------ INFORMATION PROVIDED
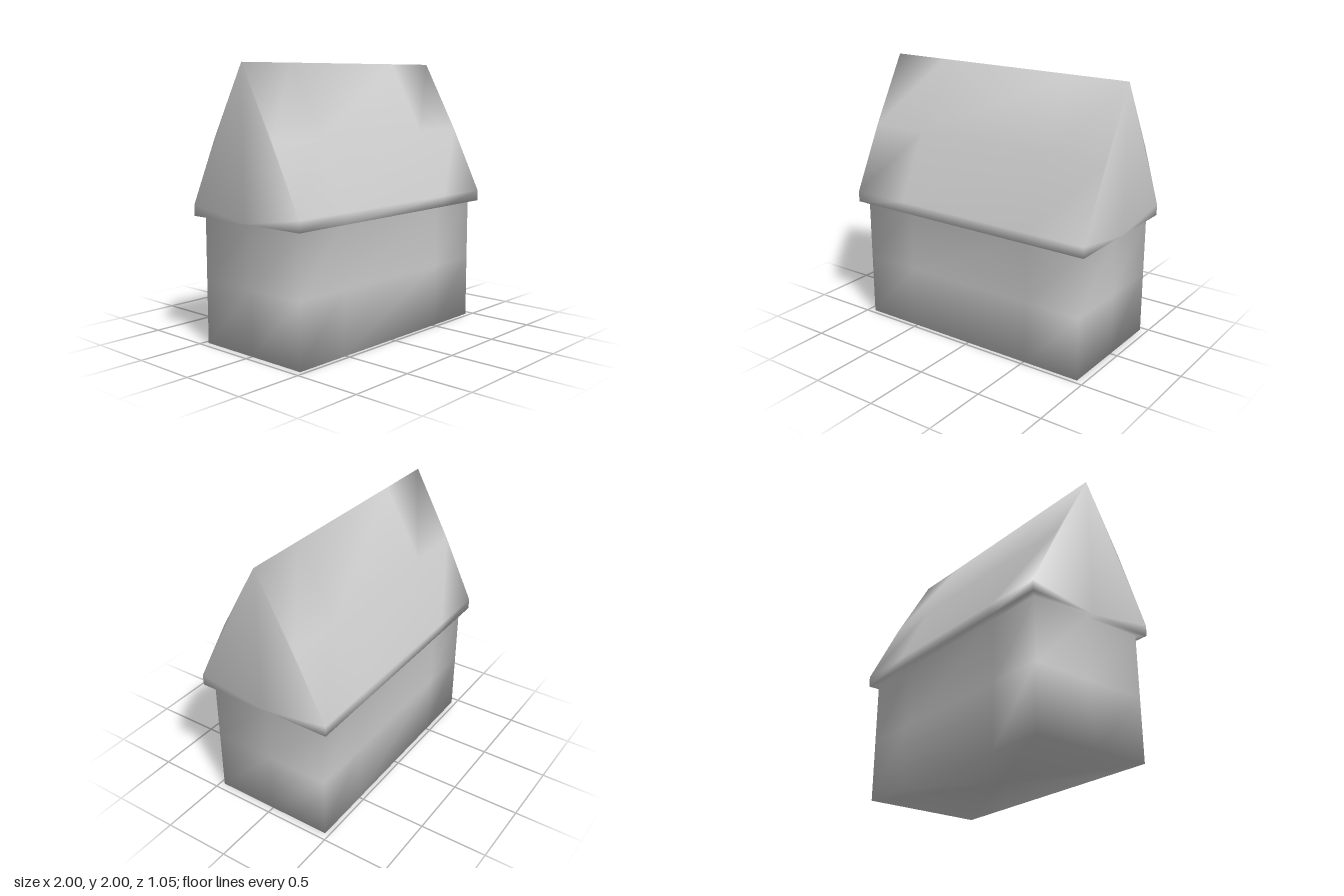
import * as THREE from 'three';

// Plan outline, counter-clockwise from the front left corner, in unit half-sizes
const plan = [[-1, 1], [-0.55, 1], [0.55, 1], [1, 1], [1, 0],
  [1, -1], [0.55, -1], [-0.55, -1], [-1, -1], [-1, 0]];
const N = plan.length;

// Levels from the ground up: height, half width, half depth
const levels = [
  [0, 0.945, 0.467],    // foot of the walls
  [0.467, 0.945, 0.467], // middle of the walls
  [0.93, 0.945, 0.467], // top of the walls
  [0.93, 1, 0.523],     // outer edge of the eaves
  [1.01, 1, 0.523],     // top of the eaves lip
  [1.49, 1, 0.285],     // slightly bulging slope
  [2, 1, 0],            // ridge
];
const EAVES = 3, LIP = 4, SLOPE = 5, RIDGE = 6;

export function createModel() {
  const positions = [], index = [];
  for (const [y, w, d] of levels)
    for (const [x, z] of plan) positions.push(x * w, y, z * d);
  positions.push(0, 0, 0);
  const floorCentre = levels.length * N;

  // The two ridge sides share their vertices so shading runs smoothly over it
  const at = (level, i) => {
    i %= N;
    if (level === RIDGE) {
      if (i === 4) i = 3;
      else if (i === 9) i = 0;
      else if (i > 4) i = 8 - i;
    }
    return level * N + i;
  };
  const tri = (a, b, c) => {
    if (a !== b && b !== c && a !== c) index.push(a, b, c);
  };

  // Walls, eaves and roof slopes
  for (let l = 0; l < RIDGE; l++) {
    for (let i = 0; i < N; i++) {
      const onEnd = i === 3 || i === 4 || i === 8 || i === 9;
      if (l >= EAVES && onEnd) continue;
      const a = at(l, i), b = at(l, i + 1), c = at(l + 1, i + 1), d = at(l + 1, i);
      tri(a, b, c);
      tri(a, c, d);
    }
  }

  // Gable ends, fanned from the middle of the eaves
  for (const m of [4, 9]) {
    const centre = at(EAVES, m), apex = at(RIDGE, m);
    const p = m - 1, q = m + 1;
    tri(centre, at(LIP, p), at(EAVES, p));
    tri(centre, apex, at(LIP, p));
    tri(at(LIP, p), apex, at(SLOPE, p));
    tri(centre, at(EAVES, q), at(LIP, q));
    tri(centre, at(LIP, q), apex);
    tri(at(LIP, q), at(SLOPE, q), apex);
  }

  // Underside
  for (let i = 0; i < N; i++) tri(floorCentre, at(0, i + 1), at(0, i));

  const geometry = new THREE.BufferGeometry();
  geometry.setAttribute('position', new THREE.Float32BufferAttribute(positions, 3));
  geometry.setIndex(index);
  geometry.computeVertexNormals();

  const house = new THREE.Mesh(geometry, new THREE.MeshStandardMaterial({
    color: 0xcccccc, side: THREE.DoubleSide,
  }));
  house.name = 'houseShell';
  const group = new THREE.Group();
  group.name = 'house';
  group.add(house);
  return group;
}
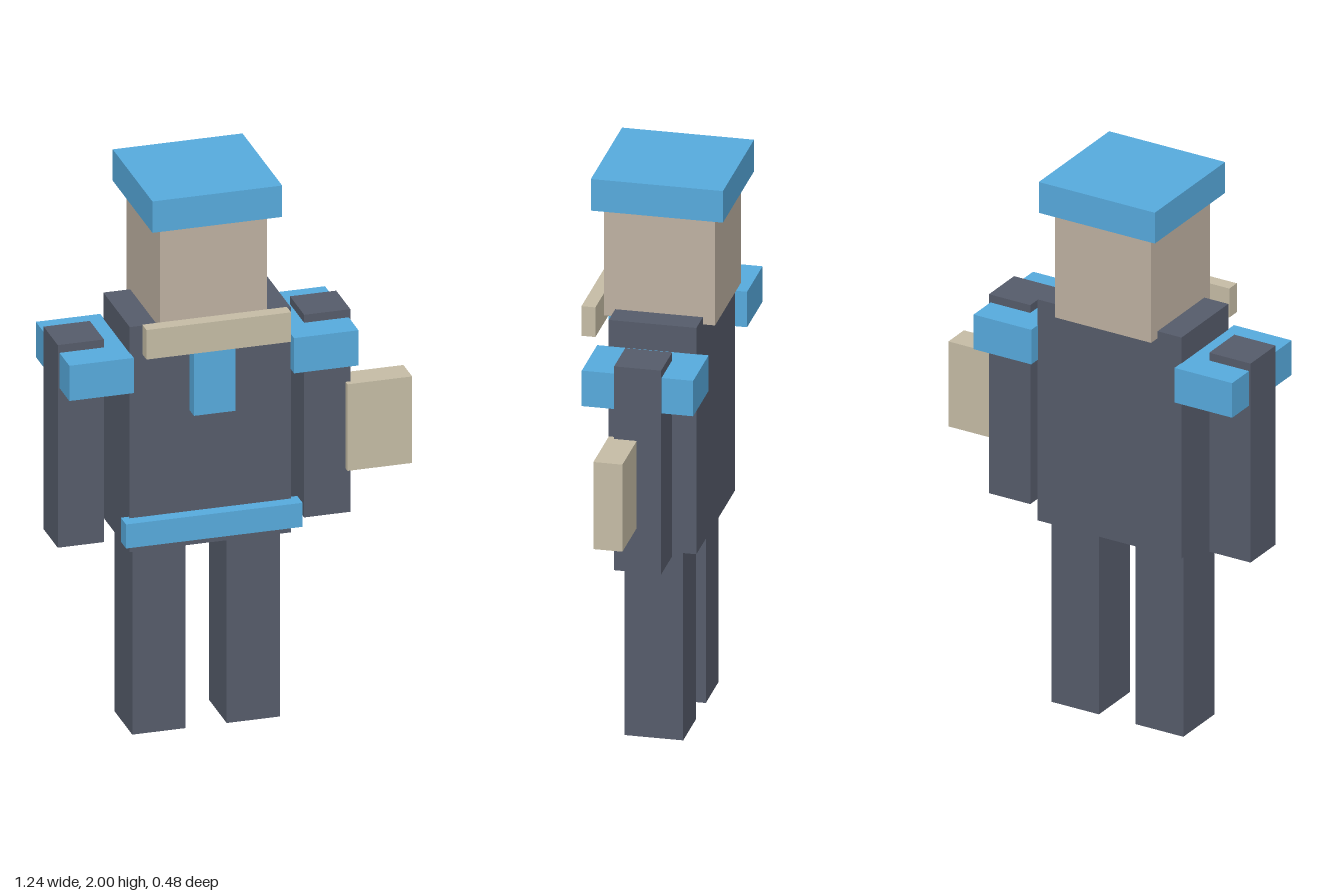
import * as THREE from 'three';

const material = (color) => new THREE.MeshStandardMaterial({ color, flatShading: true });

export function createModel() {
  const model = new THREE.Group();
  model.name = 'blockFigure';

  const cloth = material(0x565c6b);
  const blue = material(0x57abde);
  const skin = material(0xbfb2a2);
  const tan = material(0xc6bda6);

  // A block given by its [min, max] extent on each axis
  function block(name, mat, [x0, x1], [y0, y1], [z0, z1]) {
    const mesh = new THREE.Mesh(new THREE.BoxGeometry(x1 - x0, y1 - y0, z1 - z0), mat);
    mesh.position.set((x0 + x1) / 2, (y0 + y1) / 2, (z0 + z1) / 2);
    mesh.name = name;
    model.add(mesh);
  }

  // The body's middle lies left of the origin because of the held block
  const middle = -0.107;
  const mirrored = (side, inner, outer) =>
    [middle + side * inner, middle + side * outer].sort((a, b) => a - b);

  // Body and head
  block('torso', cloth, [-0.39, 0.175], [0.692, 1.516], [-0.162, 0.14]);
  block('head', skin, [-0.296, 0.08], [1.49, 1.885], [-0.204, 0.178]);
  block('cap', blue, [-0.333, 0.122], [1.885, 2], [-0.241, 0.214]);

  // Front trim
  block('collar', tan, [-0.362, 0.145], [1.436, 1.544], [0.193, 0.241]);
  block('tie', blue, [-0.18, -0.034], [1.185, 1.449], [0.14, 0.19]);
  block('belt', blue, [-0.417, 0.202], [0.728, 0.816], [0.126, 0.186]);

  // Limbs and shoulder bands
  for (const [side, label] of [[-1, 'right'], [1, 'left']]) {
    block(label + 'Leg', cloth, mirrored(side, 0.072, 0.259), [0, 0.692], [-0.111, 0.091]);
    block(label + 'Arm', cloth, mirrored(side, 0.351, 0.513), [0.707, 1.449], [-0.095, 0.067]);
    block(label + 'ShoulderBand', blue, mirrored(side, 0.281, 0.507), [1.291, 1.42], [-0.204, 0.18]);
  }

  // Block carried at the left arm
  block('heldBlock', tan, [0.389, 0.616], [0.868, 1.185], [-0.011, 0.089]);

  return model;
}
------------
- **EXERCISE DIRECTIONS**
Search term "middle": return each line of the data that contains it.

- **EXPECTED OUTPUT**
  [0.467, 0.945, 0.467], // middle of the walls
  // Gable ends, fanned from the middle of the eaves
  // The body's middle lies left of the origin because of the held block
  const middle = -0.107;
    [middle + side * inner, middle + side * outer].sort((a, b) => a - b);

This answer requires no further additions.